__WHAT THIS TASK INVOLVES__
Since only part of the records is wanted, repeat exactly the lines from the one containing "# Counterbored screw holes" through the last line, both included.

Data items:
************

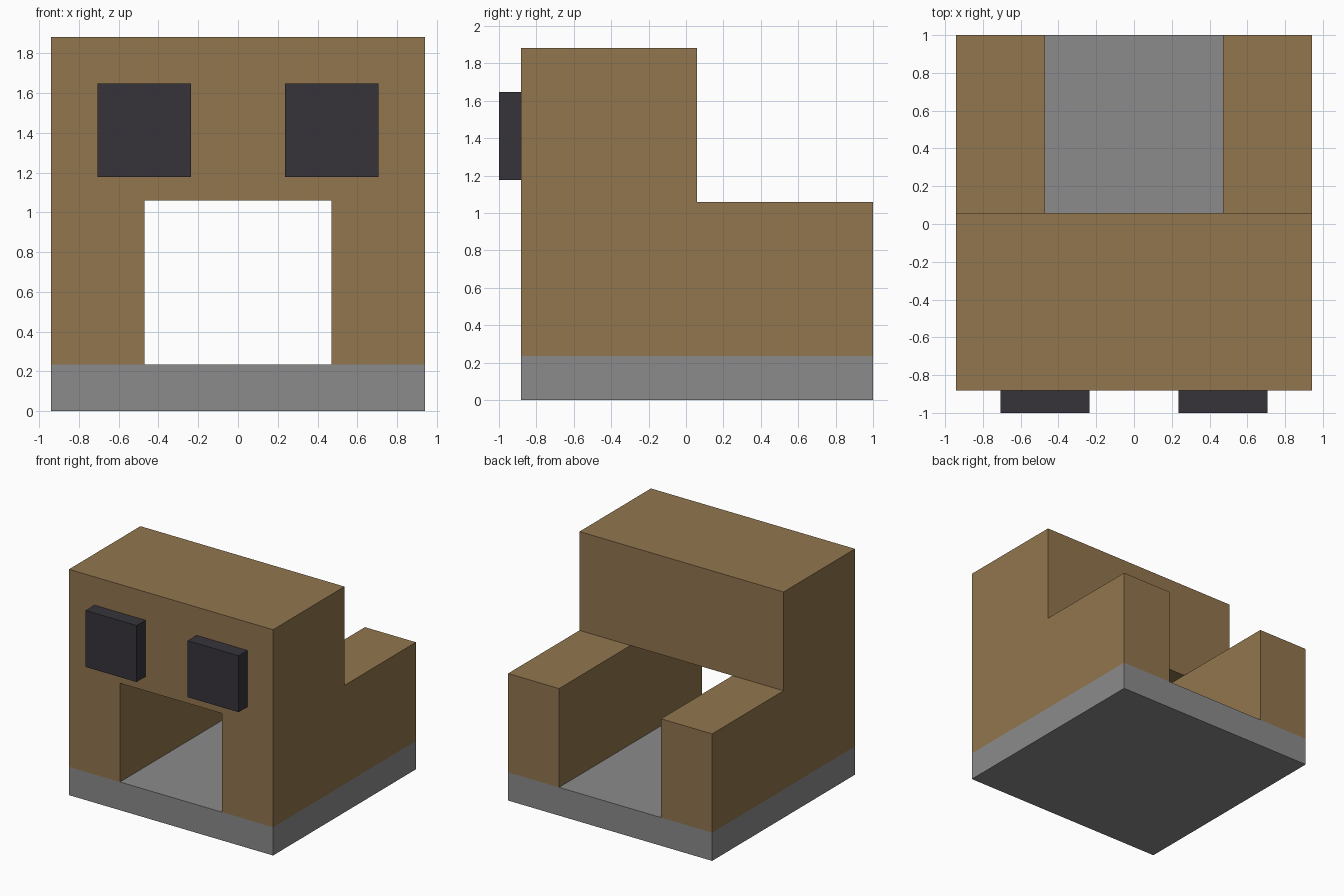
import bpy
import bmesh
from math import radians
from mathutils import Vector

default_cube = bpy.data.objects.get("Cube")
if default_cube:
    bpy.data.objects.remove(default_cube, do_unlink=True)

U = 2 / 17          # block unit: the model is 17 units deep
FRONT = -7.5        # front wall plane, in units
BACK = 8.5
HALF = 8            # half width


def make_material(name, colour):
    mat = bpy.data.materials.new(name)
    mat.use_nodes = True
    mat.diffuse_color = (*colour, 1)
    mat.node_tree.nodes["Principled BSDF"].inputs["Base Color"].default_value = (*colour, 1)
    return mat


def finish(name, bm, mat):
    bmesh.ops.recalc_face_normals(bm, faces=bm.faces)
    mesh = bpy.data.meshes.new(name)
    bm.to_mesh(mesh)
    bm.free()
    mesh.materials.append(mat)
    obj = bpy.data.objects.new(name, mesh)
    bpy.context.scene.collection.objects.link(obj)
    return obj


def box(name, lo, hi, mat):
    """Box between two corners given in block units."""
    lo, hi = Vector(lo) * U, Vector(hi) * U
    bm = bmesh.new()
    bmesh.ops.create_cube(bm, size=1)
    bmesh.ops.scale(bm, vec=hi - lo, verts=bm.verts)
    bmesh.ops.translate(bm, vec=(lo + hi) / 2, verts=bm.verts)
    return finish(name, bm, mat)


def block_shell(name, cuts, filled, mat):
    """One clean outer skin around the filled cells of a cut grid."""
    bm = bmesh.new()
    for cell in filled:
        for axis in range(3):
            a, b = (axis + 1) % 3, (axis + 2) % 3
            for side in (0, 1):
                neighbour = list(cell)
                neighbour[axis] += 2 * side - 1
                if tuple(neighbour) in filled:
                    continue
                corners = []
                for da, db in ((0, 0), (1, 0), (1, 1), (0, 1)):
                    i = list(cell)
                    i[axis] += side
                    i[a] += da
                    i[b] += db
                    corners.append(bm.verts.new([cuts[k][i[k]] * U for k in range(3)]))
                bm.faces.new(corners)
    bmesh.ops.remove_doubles(bm, verts=bm.verts, dist=0.001)
    bmesh.ops.recalc_face_normals(bm, faces=bm.faces)
    bmesh.ops.dissolve_limit(bm, angle_limit=radians(1), verts=bm.verts, edges=bm.edges)
    return finish(name, bm, mat)


brown = make_material("brown wood", (0.283, 0.181, 0.076))
grey = make_material("grey stone", (0.258, 0.258, 0.258))
dark = make_material("dark charcoal", (0.037, 0.034, 0.042))

# Stone floor slab
box("base_slab", (-HALF, FRONT, 0), (HALF, BACK, 2), grey)

# Two side walls running front to back, bridged by a tall front block
cuts = ((-HALF, -4, 4, HALF), (FRONT, 0.5, BACK), (2, 9, 16))
walls = {(x, y, 0) for x in (0, 2) for y in (0, 1)}
bridge = {(x, 0, 1) for x in range(3)}
block_shell("body", cuts, walls | bridge, brown)

# Raised dark squares on the front, one per side
for side, sign in (("left", 1), ("right", -1)):
    inner, outer = sorted((2 * sign, 6 * sign))
    box(side + "_front_square", (inner, FRONT - 1, 10), (outer, FRONT, 14), dark)
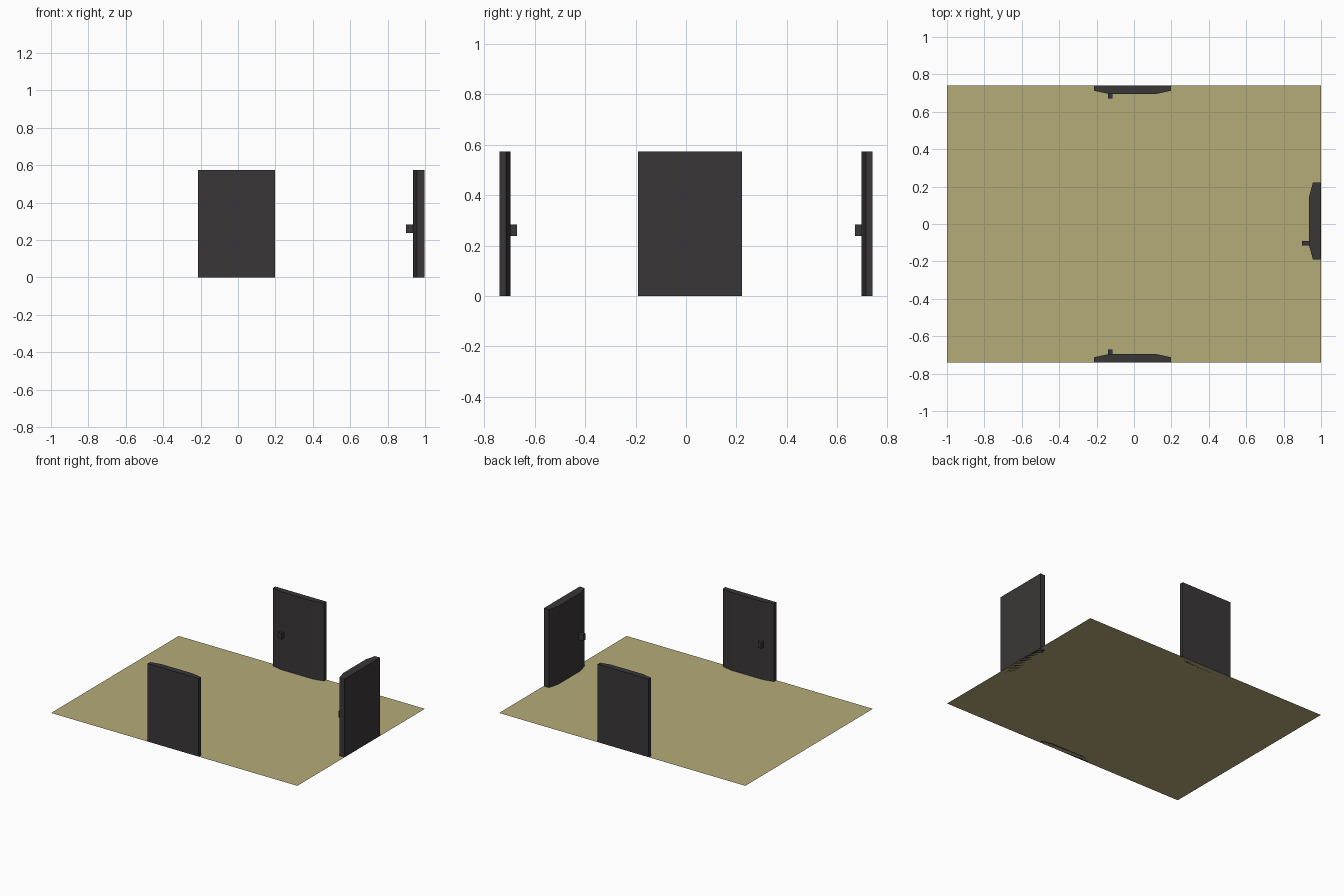
import bpy, bmesh
from mathutils import Matrix, Vector

if "Cube" in bpy.data.objects:
    bpy.data.objects.remove(bpy.data.objects["Cube"])


def material(name, rgb):
    m = bpy.data.materials.new(name)
    m.diffuse_color = (*rgb, 1)
    m.use_nodes = True
    m.node_tree.nodes["Principled BSDF"].inputs["Base Color"].default_value = m.diffuse_color
    return m


DARK = material("dark_panel", (0.042, 0.037, 0.038))
SAND = material("sand_floor", (0.46, 0.41, 0.19))


def finish(bm, name, mat):
    bmesh.ops.recalc_face_normals(bm, faces=bm.faces)
    me = bpy.data.meshes.new(name)
    bm.to_mesh(me)
    bm.free()
    me.materials.append(mat)
    ob = bpy.data.objects.new(name, me)
    bpy.context.collection.objects.link(ob)


def door(name, place, depth, chamfer, knob):
    """place maps (along the wall, distance inward from the wall) to (x, y)."""
    # chamfered slab
    bm = bmesh.new()
    profile = [(-0.207, 0), (0.207, 0), (0.207, chamfer), (0.13, depth),
               (-0.13, depth), (-0.207, chamfer)]
    face = bm.faces.new([bm.verts.new((*place(u, d), 0)) for u, d in profile])
    ext = bmesh.ops.extrude_face_region(bm, geom=[face], use_keep_orig=True)
    top = [v for v in ext["geom"] if isinstance(v, bmesh.types.BMVert)]
    bmesh.ops.translate(bm, verts=top, vec=(0, 0, 0.573))
    finish(bm, name, DARK)

    # handle block on the inner face
    bm = bmesh.new()
    a = Vector((*place(-0.132, depth - 0.003), 0.238))
    b = Vector((*place(-0.107, depth + knob), 0.284))
    size = [abs(c) for c in b - a]
    bmesh.ops.create_cube(bm, size=1, matrix=Matrix.Translation((a + b) / 2)
                          @ Matrix.Diagonal((*size, 1)))
    finish(bm, name + "_handle", DARK)


# floor sheet
bm = bmesh.new()
bmesh.ops.create_grid(bm, x_segments=1, y_segments=1, size=1,
                      matrix=Matrix.Diagonal((1, 0.74, 1, 1)))
finish(bm, "floor", SAND)

# front, back and right doors
door("front_door", lambda u, d: (u - 0.008, -0.74 + d), 0.044, 0.027, 0.026)
door("back_door", lambda u, d: (u - 0.008, 0.74 - d), 0.044, 0.027, 0.026)
door("right_door", lambda u, d: (0.998 - d, u + 0.016), 0.062, 0.041, 0.038)
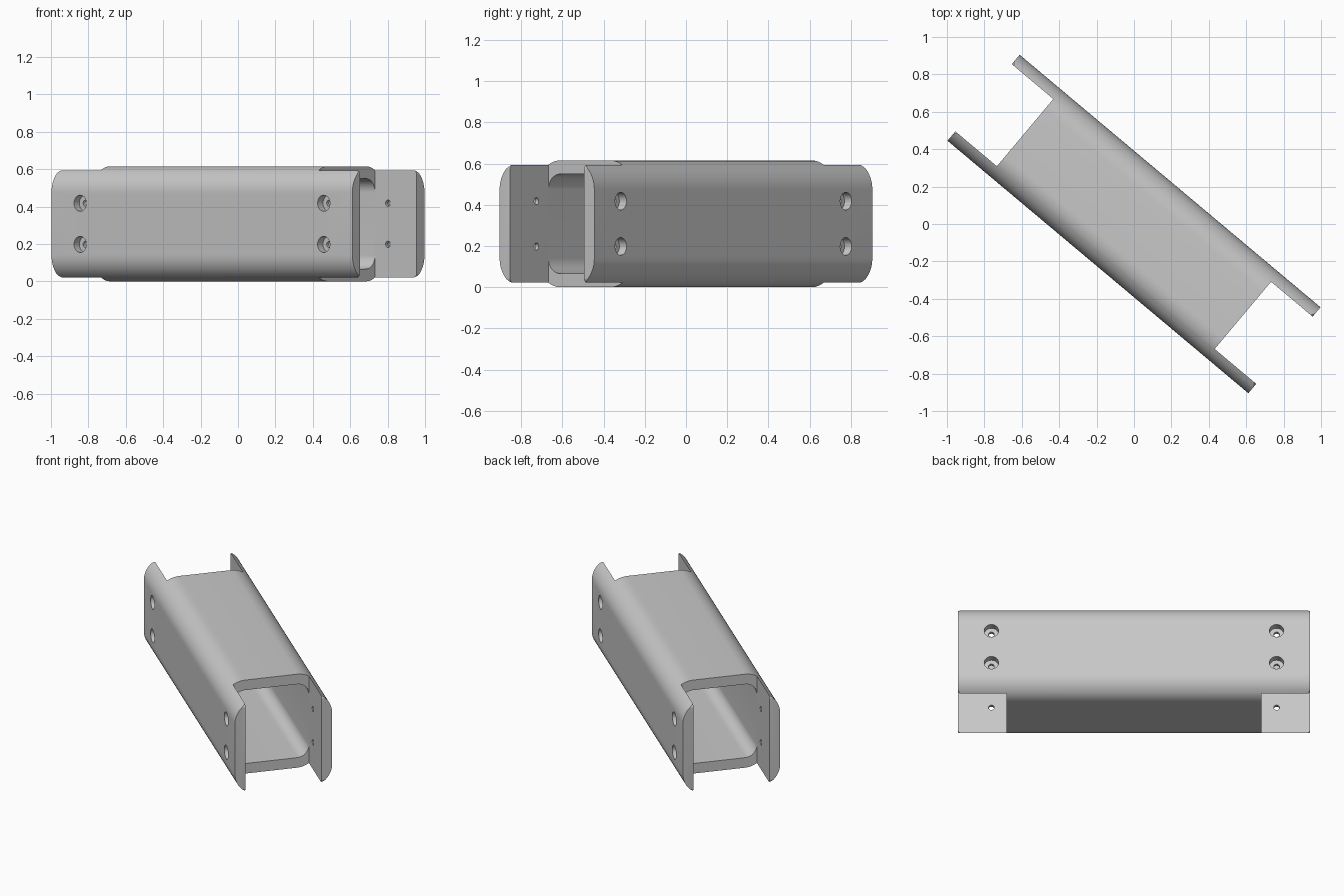
import bpy, bmesh, math
from mathutils import Matrix, Vector

cube = bpy.data.objects.get("Cube")
if cube:
    bpy.data.objects.remove(cube, do_unlink=True)

WIDTH, HEIGHT, LENGTH = 0.60, 0.615, 2.10
WALL, RADIUS = 0.066, 0.14
BODY = 1.52                      # length of the top and bottom webs
MID = HEIGHT / 2
INNER = WIDTH / 2 - WALL


def rounded_rect(w, h, r, n=14):
    pts = []
    for k, (sx, sy) in enumerate([(1, 1), (-1, 1), (-1, -1), (1, -1)]):
        for i in range(n + 1):
            a = math.pi / 2 * (k + i / n)
            pts.append((sx * (w / 2 - r) + r * math.cos(a),
                        sy * (h / 2 - r) + r * math.sin(a)))
    return pts


def circle(x, z, r, n=32):
    return [(x + r * math.cos(2 * math.pi * i / n),
             z + r * math.sin(2 * math.pi * i / n)) for i in range(n)]


def prism(name, pts, lo, hi, axis):
    """Extrude a profile of (horizontal, z) points along x or y."""
    def place(p, t):
        return (t, p[0], p[1]) if axis == "x" else (p[0], t, p[1])
    bm = bmesh.new()
    a = [bm.verts.new(place(p, lo)) for p in pts]
    b = [bm.verts.new(place(p, hi)) for p in pts]
    bm.faces.new(a)
    bm.faces.new(b)
    for i in range(len(pts)):
        j = (i + 1) % len(pts)
        bm.faces.new((a[i], a[j], b[j], b[i]))
    bmesh.ops.recalc_face_normals(bm, faces=bm.faces)
    mesh = bpy.data.meshes.new(name)
    bm.to_mesh(mesh)
    bm.free()
    ob = bpy.data.objects.new(name, mesh)
    bpy.context.collection.objects.link(ob)
    return ob


def cut(target, cutter, operation="DIFFERENCE"):
    cutter.hide_render = True
    mod = target.modifiers.new("cut", "BOOLEAN")
    mod.operation, mod.solver, mod.object = operation, "EXACT", cutter
    bpy.context.view_layer.objects.active = target
    bpy.ops.object.modifier_apply(modifier=mod.name)
    bpy.data.objects.remove(cutter, do_unlink=True)


# Hollow rounded tube
tube = prism("channel_tube", rounded_rect(WIDTH, HEIGHT, RADIUS),
             -LENGTH / 2, LENGTH / 2, "x")
cut(tube, prism("bore", rounded_rect(2 * INNER, HEIGHT - 2 * WALL, RADIUS - WALL),
                -2, 2, "x"))

# End notches that leave the two side flanges projecting
for s in (-1, 1):
    lo, hi = sorted((s * BODY / 2, s * 2))
    notch = INNER + 0.0006
    cut(tube, prism("notch", [(-notch, -1), (notch, -1), (notch, 1), (-notch, 1)],
                    lo, hi, "x"))

# Small rounding of the flange corners, seen from the side
half = BODY / 2 + 0.015
flange = rounded_rect(LENGTH + 0.002, HEIGHT - 0.036, 0.03, 6)
n = len(flange) // 4
step = HEIGHT / 2 - 0.018
outline = (flange[:n] + [(half, step), (half, 1), (-half, 1), (-half, step)]
           + flange[n:3 * n]
           + [(-half, -step), (-half, -1), (half, -1), (half, -step)]
           + flange[3 * n:])
cut(tube, prism("outline", outline, -1, 1, "y"), "INTERSECT")

# Counterbored screw holes
for x in (-0.85, 0.85):
    for z in (-0.11, 0.11):
        cut(tube, prism("drill", circle(x, z, 0.017), -1, 1, "y"))
        for s in (-1, 1):
            lo, hi = sorted((s * (WIDTH / 2 - 0.045), s))
            cut(tube, prism("counterbore", circle(x, z, 0.043), lo, hi, "y"))

# Turn the finished part and stand it on the ground
tube.data.transform(Matrix.Translation((0, 0, MID)) @
                    Matrix.Rotation(math.radians(-40), 4, "Z"))

# Colour and shading
mat = bpy.data.materials.new("light_grey")
mat.use_nodes = True
grey = (0.58, 0.58, 0.58, 1)
mat.diffuse_color = grey
mat.node_tree.nodes["Principled BSDF"].inputs["Base Color"].default_value = grey
tube.data.materials.clear()
tube.data.materials.append(mat)
bpy.ops.object.select_all(action="DESELECT")
tube.select_set(True)
bpy.context.view_layer.objects.active = tube
bpy.ops.object.shade_smooth_by_angle(angle=math.radians(30))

************

__EXERCISE RESPONSE__
# Counterbored screw holes
for x in (-0.85, 0.85):
    for z in (-0.11, 0.11):
        cut(tube, prism("drill", circle(x, z, 0.017), -1, 1, "y"))
        for s in (-1, 1):
            lo, hi = sorted((s * (WIDTH / 2 - 0.045), s))
            cut(tube, prism("counterbore", circle(x, z, 0.043), lo, hi, "y"))

# Turn the finished part and stand it on the ground
tube.data.transform(Matrix.Translation((0, 0, MID)) @
                    Matrix.Rotation(math.radians(-40), 4, "Z"))

# Colour and shading
mat = bpy.data.materials.new("light_grey")
mat.use_nodes = True
grey = (0.58, 0.58, 0.58, 1)
mat.diffuse_color = grey
mat.node_tree.nodes["Principled BSDF"].inputs["Base Color"].default_value = grey
tube.data.materials.clear()
tube.data.materials.append(mat)
bpy.ops.object.select_all(action="DESELECT")
tube.select_set(True)
bpy.context.view_layer.objects.active = tube
bpy.ops.object.shade_smooth_by_angle(angle=math.radians(30))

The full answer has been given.